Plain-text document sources
■ ■ ■ ■

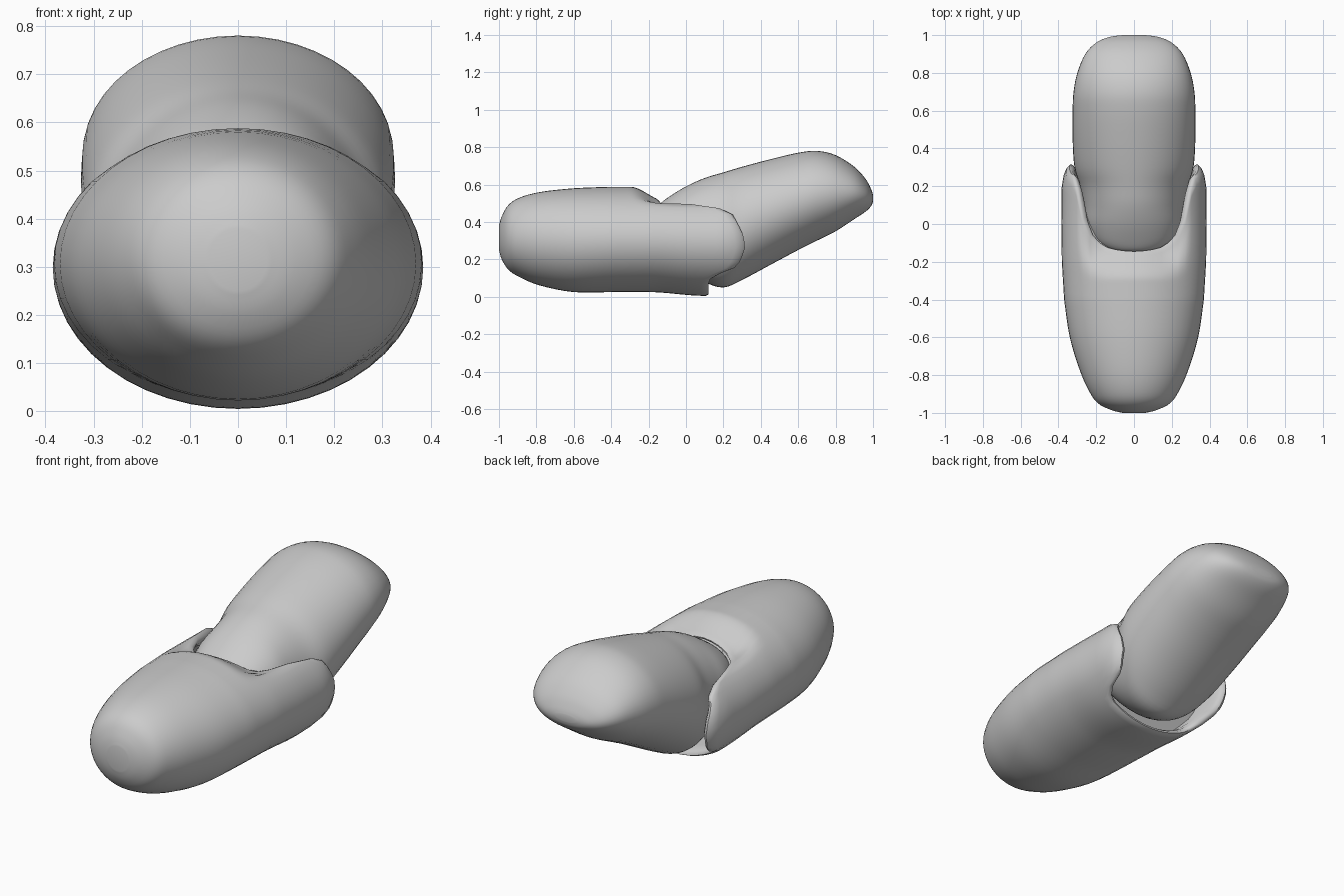
import bpy
import math

SIDES = 48

cube = bpy.data.objects.get("Cube")
if cube:
    bpy.data.objects.remove(cube, do_unlink=True)

grey = bpy.data.materials.new("plain grey")
grey.use_nodes = True
colour = (0.6, 0.6, 0.6, 1)
grey.diffuse_color = colour
grey.node_tree.nodes["Principled BSDF"].inputs["Base Color"].default_value = colour


def smoothstep(low, high, value):
    t = max(0, min(1, (value - low) / (high - low)))
    return t * t * (3 - 2 * t)


def lookup(table, key):
    """Eased interpolation in a list of (key, value) pairs."""
    for (a, va), (b, vb) in zip(table, table[1:]):
        if key <= b:
            t = max(0, (key - a) / (b - a))
            return va + (vb - va) * t
    return table[-1][1]


def refine(rows, steps=4):
    """Catmull-Rom curve through the profile rows."""
    out = []
    last = len(rows) - 1
    for i in range(last):
        p = [rows[max(0, min(last, i + k))] for k in (-1, 0, 1, 2)]
        for s in range(steps):
            t = s / steps
            out.append([b + 0.5 * t * (c - a + t * (2*a - 5*b + 4*c - d + t * (3*(b - c) + d - a)))
                        for a, b, c, d in zip(*p)])
    return out + [list(rows[-1])]


def angles():
    return [math.tau * i / SIDES for i in range(SIDES)]


def oval(y, width, low, high):
    return [(width * math.cos(a), y, (low + high) / 2 + (high - low) / 2 * math.sin(a))
            for a in angles()]


def skin(name, rings):
    """Join rings of points into one smooth surface with closed ends."""
    verts = [v for ring in rings for v in ring]
    faces = [(r * SIDES + i, r * SIDES + (i + 1) % SIDES,
              (r + 1) * SIDES + (i + 1) % SIDES, (r + 1) * SIDES + i)
             for r in range(len(rings) - 1) for i in range(SIDES)]
    start = (len(rings) - 1) * SIDES
    faces.append(tuple(reversed(range(SIDES))))
    faces.append(tuple(range(start, start + SIDES)))
    mesh = bpy.data.meshes.new(name)
    mesh.from_pydata(verts, [], faces)
    mesh.materials.append(grey)
    obj = bpy.data.objects.new(name, mesh)
    bpy.context.collection.objects.link(obj)
    bpy.ops.object.select_all(action='DESELECT')
    obj.select_set(True)
    bpy.context.view_layer.objects.active = obj
    bpy.ops.object.shade_smooth_by_angle(angle=math.radians(50))
    return obj


# Front segment: rounded nose, as (y, half width, bottom, top)
nose = [(-1, .06, .25, .38), (-.985, .12, .2, .43), (-.95, .19, .145, .49),
        (-.89, .235, .105, .53), (-.78, .285, .06, .56), (-.6, .34, .025, .58),
        (-.4, .37, .025, .588)]
rings = [oval(*row) for row in refine(nose)]

# Front segment: socket whose rim leaves a notch on top and a wing on each side
rim_by_elevation = [(-90, .12), (-48, .12), (-40, .15), (-32, .25), (-22, .29),
                    (-8, .315), (5, .31), (18, .28), (30, .25), (37, .2), (41, .1),
                    (47, 0), (54, -.07), (65, -.12), (78, -.14), (90, -.145)]
width_by_y = [(-.4, .37), (-.2, .382), (0, .385), (.2, .383), (.27, .37), (.32, .345)]


def socket_point(a, y, shrink=1):
    up = math.sin(a)
    low = .025 - .02 * smoothstep(-.2, .1, y)
    dip = .075 * smoothstep(-.3, -.11, y) * smoothstep(.66, .92, up)
    middle = (low + .588) / 2
    z = middle + (.588 - low) / 2 * up - dip
    return (lookup(width_by_y, y) * math.cos(a) * shrink, y, middle + (z - middle) * shrink)


def rim(a):
    return lookup(rim_by_elevation, math.degrees(math.asin(math.sin(a))))


for step in range(1, 21):
    rings.append([socket_point(a, -.4 + (rim(a) + .385) * step / 20) for a in angles()])

# Rolled lip and the inner wall behind it
for shrink, back in ((.975, 0), (.94, .002), (.9, .02), (.87, .06), (.85, .16)):
    rings.append([(x * shrink, y - back, .3 + (z - .3) * shrink)
                  for x, y, z in ([socket_point(a, rim(a)) for a in angles()])])
skin("front_segment", rings)

# Rear segment: tilted rounded capsule seated in the socket
capsule = [(-.15, .06, .41, .47), (-.135, .13, .36, .5), (-.09, .2, .28, .535),
           (0, .25, .16, .59), (.1, .265, .08, .635), (.2, .285, .05, .665),
           (.3, .315, .09, .695), (.45, .325, .17, .735), (.6, .325, .25, .77),
           (.7, .32, .3, .78), (.8, .3, .35, .757), (.9, .258, .415, .695),
           (.96, .2, .455, .63), (.99, .13, .485, .575), (1, .06, .51, .545)]
skin("rear_segment", [oval(*row) for row in refine(capsule)])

■ ■ ■ ■

- _Exercise objective_: Please print all the entries exactly as written, but drop the pictures.

- _Exercise result_:
import bpy
import math

SIDES = 48

cube = bpy.data.objects.get("Cube")
if cube:
    bpy.data.objects.remove(cube, do_unlink=True)

grey = bpy.data.materials.new("plain grey")
grey.use_nodes = True
colour = (0.6, 0.6, 0.6, 1)
grey.diffuse_color = colour
grey.node_tree.nodes["Principled BSDF"].inputs["Base Color"].default_value = colour


def smoothstep(low, high, value):
    t = max(0, min(1, (value - low) / (high - low)))
    return t * t * (3 - 2 * t)


def lookup(table, key):
    """Eased interpolation in a list of (key, value) pairs."""
    for (a, va), (b, vb) in zip(table, table[1:]):
        if key <= b:
            t = max(0, (key - a) / (b - a))
            return va + (vb - va) * t
    return table[-1][1]


def refine(rows, steps=4):
    """Catmull-Rom curve through the profile rows."""
    out = []
    last = len(rows) - 1
    for i in range(last):
        p = [rows[max(0, min(last, i + k))] for k in (-1, 0, 1, 2)]
        for s in range(steps):
            t = s / steps
            out.append([b + 0.5 * t * (c - a + t * (2*a - 5*b + 4*c - d + t * (3*(b - c) + d - a)))
                        for a, b, c, d in zip(*p)])
    return out + [list(rows[-1])]


def angles():
    return [math.tau * i / SIDES for i in range(SIDES)]


def oval(y, width, low, high):
    return [(width * math.cos(a), y, (low + high) / 2 + (high - low) / 2 * math.sin(a))
            for a in angles()]


def skin(name, rings):
    """Join rings of points into one smooth surface with closed ends."""
    verts = [v for ring in rings for v in ring]
    faces = [(r * SIDES + i, r * SIDES + (i + 1) % SIDES,
              (r + 1) * SIDES + (i + 1) % SIDES, (r + 1) * SIDES + i)
             for r in range(len(rings) - 1) for i in range(SIDES)]
    start = (len(rings) - 1) * SIDES
    faces.append(tuple(reversed(range(SIDES))))
    faces.append(tuple(range(start, start + SIDES)))
    mesh = bpy.data.meshes.new(name)
    mesh.from_pydata(verts, [], faces)
    mesh.materials.append(grey)
    obj = bpy.data.objects.new(name, mesh)
    bpy.context.collection.objects.link(obj)
    bpy.ops.object.select_all(action='DESELECT')
    obj.select_set(True)
    bpy.context.view_layer.objects.active = obj
    bpy.ops.object.shade_smooth_by_angle(angle=math.radians(50))
    return obj


# Front segment: rounded nose, as (y, half width, bottom, top)
nose = [(-1, .06, .25, .38), (-.985, .12, .2, .43), (-.95, .19, .145, .49),
        (-.89, .235, .105, .53), (-.78, .285, .06, .56), (-.6, .34, .025, .58),
        (-.4, .37, .025, .588)]
rings = [oval(*row) for row in refine(nose)]

# Front segment: socket whose rim leaves a notch on top and a wing on each side
rim_by_elevation = [(-90, .12), (-48, .12), (-40, .15), (-32, .25), (-22, .29),
                    (-8, .315), (5, .31), (18, .28), (30, .25), (37, .2), (41, .1),
                    (47, 0), (54, -.07), (65, -.12), (78, -.14), (90, -.145)]
width_by_y = [(-.4, .37), (-.2, .382), (0, .385), (.2, .383), (.27, .37), (.32, .345)]


def socket_point(a, y, shrink=1):
    up = math.sin(a)
    low = .025 - .02 * smoothstep(-.2, .1, y)
    dip = .075 * smoothstep(-.3, -.11, y) * smoothstep(.66, .92, up)
    middle = (low + .588) / 2
    z = middle + (.588 - low) / 2 * up - dip
    return (lookup(width_by_y, y) * math.cos(a) * shrink, y, middle + (z - middle) * shrink)


def rim(a):
    return lookup(rim_by_elevation, math.degrees(math.asin(math.sin(a))))


for step in range(1, 21):
    rings.append([socket_point(a, -.4 + (rim(a) + .385) * step / 20) for a in angles()])

# Rolled lip and the inner wall behind it
for shrink, back in ((.975, 0), (.94, .002), (.9, .02), (.87, .06), (.85, .16)):
    rings.append([(x * shrink, y - back, .3 + (z - .3) * shrink)
                  for x, y, z in ([socket_point(a, rim(a)) for a in angles()])])
skin("front_segment", rings)

# Rear segment: tilted rounded capsule seated in the socket
capsule = [(-.15, .06, .41, .47), (-.135, .13, .36, .5), (-.09, .2, .28, .535),
           (0, .25, .16, .59), (.1, .265, .08, .635), (.2, .285, .05, .665),
           (.3, .315, .09, .695), (.45, .325, .17, .735), (.6, .325, .25, .77),
           (.7, .32, .3, .78), (.8, .3, .35, .757), (.9, .258, .415, .695),
           (.96, .2, .455, .63), (.99, .13, .485, .575), (1, .06, .51, .545)]
skin("rear_segment", [oval(*row) for row in refine(capsule)])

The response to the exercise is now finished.